#### Your task
Line by line, return the listing exactly, without any of the images.

Segment Start: Data records

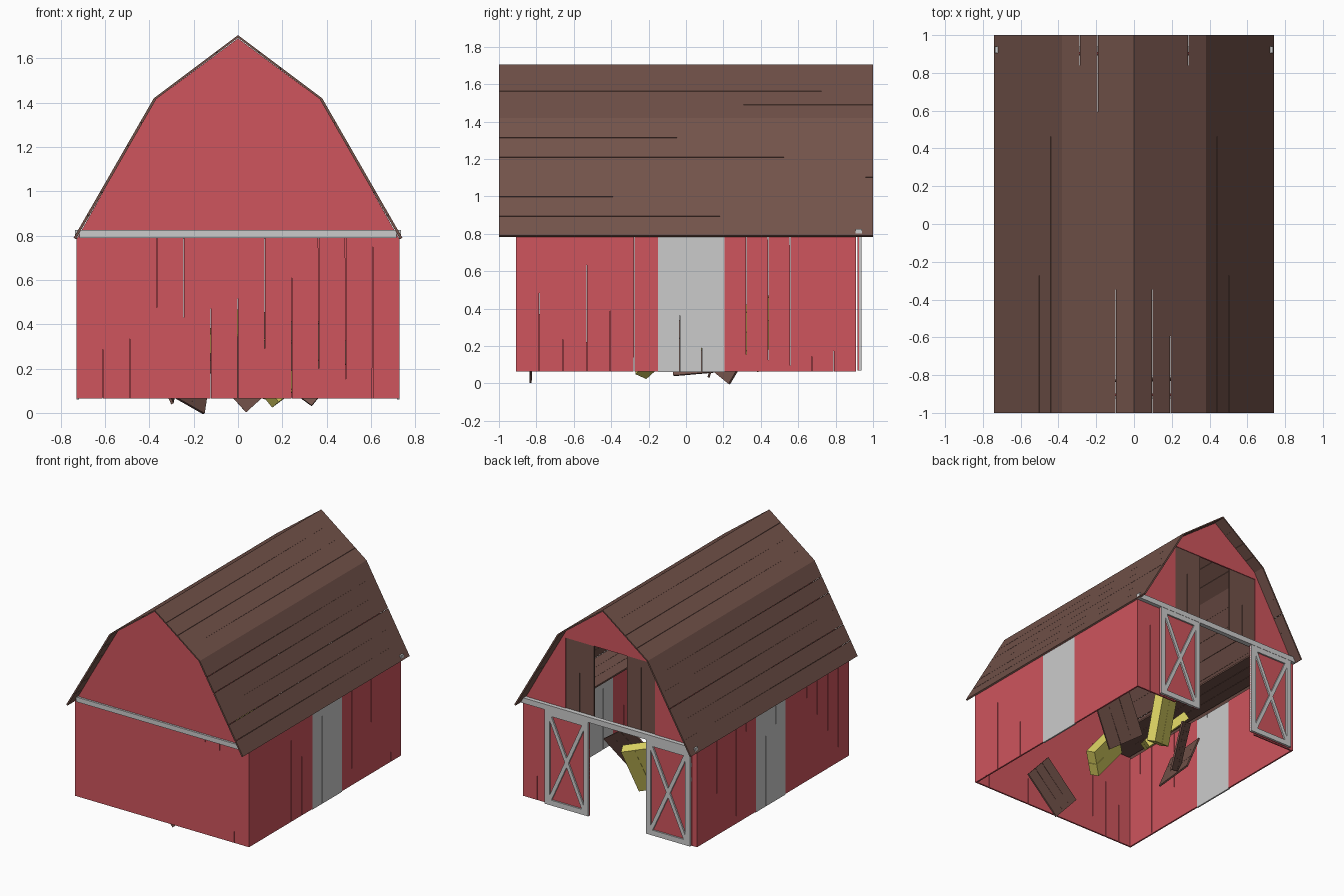
import bpy, bmesh, math, random
from mathutils import Vector, Matrix, Euler

if "Cube" in bpy.data.objects:
    bpy.data.objects.remove(bpy.data.objects["Cube"])

random.seed(4)

def material(name, rgb):
    m = bpy.data.materials.new(name)
    m.diffuse_color = (*rgb, 1)
    m.use_nodes = True
    m.node_tree.nodes["Principled BSDF"].inputs["Base Color"].default_value = m.diffuse_color
    return m

RED = material("barn_red", (0.62, 0.09, 0.11))
BROWN = material("old_wood", (0.17, 0.085, 0.068))
YELLOW = material("hay_yellow", (0.75, 0.68, 0.13))

def finish(name, bm, mat):
    bmesh.ops.recalc_face_normals(bm, faces=bm.faces)
    me = bpy.data.meshes.new(name)
    bm.to_mesh(me)
    bm.free()
    if mat:
        me.materials.append(mat)
    ob = bpy.data.objects.new(name, me)
    bpy.context.collection.objects.link(ob)
    return ob

def add_prism(bm, pts, depth):
    a = [bm.verts.new(p) for p in pts]
    b = [bm.verts.new(Vector(p) + depth) for p in pts]
    bm.faces.new(a)
    bm.faces.new(b[::-1])
    for i in range(len(pts)):
        j = (i + 1) % len(pts)
        bm.faces.new((a[i], b[i], b[j], a[j]))

def planks(name, corner, across, along, count, depth, mat):
    """A panel of boards whose joints open into a fine crack at one end."""
    bm = bmesh.new()
    o, u, v, d = (Vector(k) for k in (corner, across, along, depth))
    gap = u.normalized() * 0.003
    for i in range(count):
        a, b = o + u * i / count, o + u * (i + 1) / count
        g0, g1 = (gap, gap * 0) if random.random() < 0.6 else (gap * 0, gap)
        if i == count - 1:
            g0 = g1 = gap * 0
        add_prism(bm, [a, b - g0, b - g1 + v, a + v], d)
    return finish(name, bm, mat)

def box(name, lo, hi, mat=None):
    bm = bmesh.new()
    add_prism(bm, [(lo[0], lo[1], lo[2]), (hi[0], lo[1], lo[2]),
                   (hi[0], lo[1], hi[2]), (lo[0], lo[1], hi[2])],
              Vector((0, hi[1] - lo[1], 0)))
    return finish(name, bm, mat)

W, L, Z0, Z1 = 0.73, 0.91, 0.065, 0.79
UP = (0, 0, Z1 - Z0)

# side walls, each with a grey board door
for s, side in ((1, "right"), (-1, "left")):
    inward = (-0.012 * s, 0, 0)
    planks(side + "_wall_front", (W * s, -L, Z0), (0, L - 0.15, 0), UP, 6, inward, RED)
    planks(side + "_wall_back", (W * s, 0.205, Z0), (0, L - 0.205, 0), UP, 6, inward, RED)
    planks(side + "_door", (W * s, -0.15, Z0 - 0.005), (0, 0.355, 0), UP, 3, inward, None)

# front wall, and back wall with a wide entrance
planks("front_wall", (-W, -L, Z0), (2 * W, 0, 0), UP, 12, (0, 0.012, 0), RED)
for s, side in ((1, "right"), (-1, "left")):
    planks("back_wall_" + side, (W * s, L, Z0), (-0.36 * s, 0, 0), UP, 3, (0, -0.012, 0), RED)

# gable ends, the back one with a loft opening
top = [(0.725, 0.79), (0.378, 1.41), (0, 1.69), (-0.378, 1.41), (-0.725, 0.79)]
notch = [(-0.375, 0.79), (-0.375, 1.36), (0.375, 1.36), (0.375, 0.79)]
for name, y, outline in (("front_gable", -L, top), ("back_gable", L - 0.012, top + notch)):
    bm = bmesh.new()
    add_prism(bm, [(x, y, z) for x, z in outline], Vector((0, 0.012, 0)))
    finish(name, bm, RED)

# loft shutters
for s, side in ((1, "right"), (-1, "left")):
    planks("loft_shutter_" + side, (0.375 * s, L - 0.005, 0.79), (-0.235 * s, 0, 0),
           (0, 0, 0.57), 2, (0, -0.012, 0), BROWN)

# gambrel roof boards
for s, side in ((1, "right"), (-1, "left")):
    planks("roof_lower_" + side, (0.742 * s, -1, 0.79), (-0.362 * s, 0, 0.63),
           (0, 2, 0), 6, (-0.010 * s, 0, -0.006), BROWN)
    planks("roof_upper_" + side, (0.38 * s, -1, 1.42), (-0.38 * s, 0, 0.285),
           (0, 2, 0), 4, (0, 0, -0.012), BROWN)

# loft floor strips along both eaves
for s, side in ((1, "right"), (-1, "left")):
    planks("loft_floor_" + side, (0.70 * s, -L + 0.02, 0.795), (-0.27 * s, 0, 0),
           (0, 1.78, 0), 3, (0, 0, 0.012), BROWN)

# grey rails under the gables
box("front_rail", (-0.715, -0.925, 0.79), (0.715, -0.905, 0.826))
box("back_rail", (-0.735, 0.905, 0.785), (0.735, 0.94, 0.826))

# sliding back doors: red panel, grey frame and cross brace
def barn_door(side, x0, x1):
    z0, z1, y, t = 0.07, 0.785, 0.916, 0.04
    box("door_panel_" + side, (x0, y, z0), (x1, y + 0.01, z1), RED)
    bm = bmesh.new()
    d = Vector((0, 0.022, 0))
    bars = [((x0 + t / 2, z0), (x0 + t / 2, z1)), ((x1 - t / 2, z0), (x1 - t / 2, z1)),
            ((x0 + t, z0 + t / 2), (x1 - t, z0 + t / 2)),
            ((x0 + t, z1 - t / 2), (x1 - t, z1 - t / 2)),
            ((x0 + t, z0 + t), (x1 - t, z1 - t)), ((x0 + t, z1 - t), (x1 - t, z0 + t))]
    for i, (a, b) in enumerate(bars):
        w = t if i < 4 else 0.028
        a, b = Vector((a[0], y, a[1])), Vector((b[0], y, b[1]))
        n = (b - a).normalized().cross(Vector((0, 1, 0))) * w / 2
        add_prism(bm, [a - n, b - n, b + n, a + n], d)
    finish("door_frame_" + side, bm, None)

barn_door("right", 0.165, 0.53)
barn_door("left", -0.69, -0.32)

# loose boards and hay lying inside
def loose(name, loc, rot, size, mat, count):
    x, y, z = size
    ob = planks(name, (-x / 2, -y / 2, -z / 2), (x, 0, 0), (0, y, 0), count, (0, 0, z), mat)
    ob.location = loc
    ob.rotation_euler = [math.radians(r) for r in rot]

loose("loose_board_front", (0.08, -0.825, 0.23), (88, 48, 0), (0.28, 0.37, 0.012), BROWN, 3)
loose("loose_board_left", (-0.36, 0.08, 0.20), (12, 65, 10), (0.32, 0.32, 0.012), BROWN, 3)
loose("loose_board_back", (-0.22, 0.26, 0.20), (70, 25, 35), (0.24, 0.36, 0.012), BROWN, 3)
loose("loose_board_right", (0.31, 0.20, 0.25), (65, 35, -15), (0.32, 0.34, 0.012), BROWN, 3)
loose("hay_back", (0.07, 0.40, 0.27), (70, 15, 20), (0.20, 0.38, 0.07), YELLOW, 2)
loose("hay_middle", (-0.08, 0.25, 0.28), (40, 20, 60), (0.18, 0.36, 0.06), YELLOW, 2)
loose("hay_front", (0.13, -0.18, 0.22), (65, -30, 40), (0.20, 0.34, 0.07), YELLOW, 2)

Segment End: Data records

#### Result
import bpy, bmesh, math, random
from mathutils import Vector, Matrix, Euler

if "Cube" in bpy.data.objects:
    bpy.data.objects.remove(bpy.data.objects["Cube"])

random.seed(4)

def material(name, rgb):
    m = bpy.data.materials.new(name)
    m.diffuse_color = (*rgb, 1)
    m.use_nodes = True
    m.node_tree.nodes["Principled BSDF"].inputs["Base Color"].default_value = m.diffuse_color
    return m

RED = material("barn_red", (0.62, 0.09, 0.11))
BROWN = material("old_wood", (0.17, 0.085, 0.068))
YELLOW = material("hay_yellow", (0.75, 0.68, 0.13))

def finish(name, bm, mat):
    bmesh.ops.recalc_face_normals(bm, faces=bm.faces)
    me = bpy.data.meshes.new(name)
    bm.to_mesh(me)
    bm.free()
    if mat:
        me.materials.append(mat)
    ob = bpy.data.objects.new(name, me)
    bpy.context.collection.objects.link(ob)
    return ob

def add_prism(bm, pts, depth):
    a = [bm.verts.new(p) for p in pts]
    b = [bm.verts.new(Vector(p) + depth) for p in pts]
    bm.faces.new(a)
    bm.faces.new(b[::-1])
    for i in range(len(pts)):
        j = (i + 1) % len(pts)
        bm.faces.new((a[i], b[i], b[j], a[j]))

def planks(name, corner, across, along, count, depth, mat):
    """A panel of boards whose joints open into a fine crack at one end."""
    bm = bmesh.new()
    o, u, v, d = (Vector(k) for k in (corner, across, along, depth))
    gap = u.normalized() * 0.003
    for i in range(count):
        a, b = o + u * i / count, o + u * (i + 1) / count
        g0, g1 = (gap, gap * 0) if random.random() < 0.6 else (gap * 0, gap)
        if i == count - 1:
            g0 = g1 = gap * 0
        add_prism(bm, [a, b - g0, b - g1 + v, a + v], d)
    return finish(name, bm, mat)

def box(name, lo, hi, mat=None):
    bm = bmesh.new()
    add_prism(bm, [(lo[0], lo[1], lo[2]), (hi[0], lo[1], lo[2]),
                   (hi[0], lo[1], hi[2]), (lo[0], lo[1], hi[2])],
              Vector((0, hi[1] - lo[1], 0)))
    return finish(name, bm, mat)

W, L, Z0, Z1 = 0.73, 0.91, 0.065, 0.79
UP = (0, 0, Z1 - Z0)

# side walls, each with a grey board door
for s, side in ((1, "right"), (-1, "left")):
    inward = (-0.012 * s, 0, 0)
    planks(side + "_wall_front", (W * s, -L, Z0), (0, L - 0.15, 0), UP, 6, inward, RED)
    planks(side + "_wall_back", (W * s, 0.205, Z0), (0, L - 0.205, 0), UP, 6, inward, RED)
    planks(side + "_door", (W * s, -0.15, Z0 - 0.005), (0, 0.355, 0), UP, 3, inward, None)

# front wall, and back wall with a wide entrance
planks("front_wall", (-W, -L, Z0), (2 * W, 0, 0), UP, 12, (0, 0.012, 0), RED)
for s, side in ((1, "right"), (-1, "left")):
    planks("back_wall_" + side, (W * s, L, Z0), (-0.36 * s, 0, 0), UP, 3, (0, -0.012, 0), RED)

# gable ends, the back one with a loft opening
top = [(0.725, 0.79), (0.378, 1.41), (0, 1.69), (-0.378, 1.41), (-0.725, 0.79)]
notch = [(-0.375, 0.79), (-0.375, 1.36), (0.375, 1.36), (0.375, 0.79)]
for name, y, outline in (("front_gable", -L, top), ("back_gable", L - 0.012, top + notch)):
    bm = bmesh.new()
    add_prism(bm, [(x, y, z) for x, z in outline], Vector((0, 0.012, 0)))
    finish(name, bm, RED)

# loft shutters
for s, side in ((1, "right"), (-1, "left")):
    planks("loft_shutter_" + side, (0.375 * s, L - 0.005, 0.79), (-0.235 * s, 0, 0),
           (0, 0, 0.57), 2, (0, -0.012, 0), BROWN)

# gambrel roof boards
for s, side in ((1, "right"), (-1, "left")):
    planks("roof_lower_" + side, (0.742 * s, -1, 0.79), (-0.362 * s, 0, 0.63),
           (0, 2, 0), 6, (-0.010 * s, 0, -0.006), BROWN)
    planks("roof_upper_" + side, (0.38 * s, -1, 1.42), (-0.38 * s, 0, 0.285),
           (0, 2, 0), 4, (0, 0, -0.012), BROWN)

# loft floor strips along both eaves
for s, side in ((1, "right"), (-1, "left")):
    planks("loft_floor_" + side, (0.70 * s, -L + 0.02, 0.795), (-0.27 * s, 0, 0),
           (0, 1.78, 0), 3, (0, 0, 0.012), BROWN)

# grey rails under the gables
box("front_rail", (-0.715, -0.925, 0.79), (0.715, -0.905, 0.826))
box("back_rail", (-0.735, 0.905, 0.785), (0.735, 0.94, 0.826))

# sliding back doors: red panel, grey frame and cross brace
def barn_door(side, x0, x1):
    z0, z1, y, t = 0.07, 0.785, 0.916, 0.04
    box("door_panel_" + side, (x0, y, z0), (x1, y + 0.01, z1), RED)
    bm = bmesh.new()
    d = Vector((0, 0.022, 0))
    bars = [((x0 + t / 2, z0), (x0 + t / 2, z1)), ((x1 - t / 2, z0), (x1 - t / 2, z1)),
            ((x0 + t, z0 + t / 2), (x1 - t, z0 + t / 2)),
            ((x0 + t, z1 - t / 2), (x1 - t, z1 - t / 2)),
            ((x0 + t, z0 + t), (x1 - t, z1 - t)), ((x0 + t, z1 - t), (x1 - t, z0 + t))]
    for i, (a, b) in enumerate(bars):
        w = t if i < 4 else 0.028
        a, b = Vector((a[0], y, a[1])), Vector((b[0], y, b[1]))
        n = (b - a).normalized().cross(Vector((0, 1, 0))) * w / 2
        add_prism(bm, [a - n, b - n, b + n, a + n], d)
    finish("door_frame_" + side, bm, None)

barn_door("right", 0.165, 0.53)
barn_door("left", -0.69, -0.32)

# loose boards and hay lying inside
def loose(name, loc, rot, size, mat, count):
    x, y, z = size
    ob = planks(name, (-x / 2, -y / 2, -z / 2), (x, 0, 0), (0, y, 0), count, (0, 0, z), mat)
    ob.location = loc
    ob.rotation_euler = [math.radians(r) for r in rot]

loose("loose_board_front", (0.08, -0.825, 0.23), (88, 48, 0), (0.28, 0.37, 0.012), BROWN, 3)
loose("loose_board_left", (-0.36, 0.08, 0.20), (12, 65, 10), (0.32, 0.32, 0.012), BROWN, 3)
loose("loose_board_back", (-0.22, 0.26, 0.20), (70, 25, 35), (0.24, 0.36, 0.012), BROWN, 3)
loose("loose_board_right", (0.31, 0.20, 0.25), (65, 35, -15), (0.32, 0.34, 0.012), BROWN, 3)
loose("hay_back", (0.07, 0.40, 0.27), (70, 15, 20), (0.20, 0.38, 0.07), YELLOW, 2)
loose("hay_middle", (-0.08, 0.25, 0.28), (40, 20, 60), (0.18, 0.36, 0.06), YELLOW, 2)
loose("hay_front", (0.13, -0.18, 0.22), (65, -30, 40), (0.20, 0.34, 0.07), YELLOW, 2)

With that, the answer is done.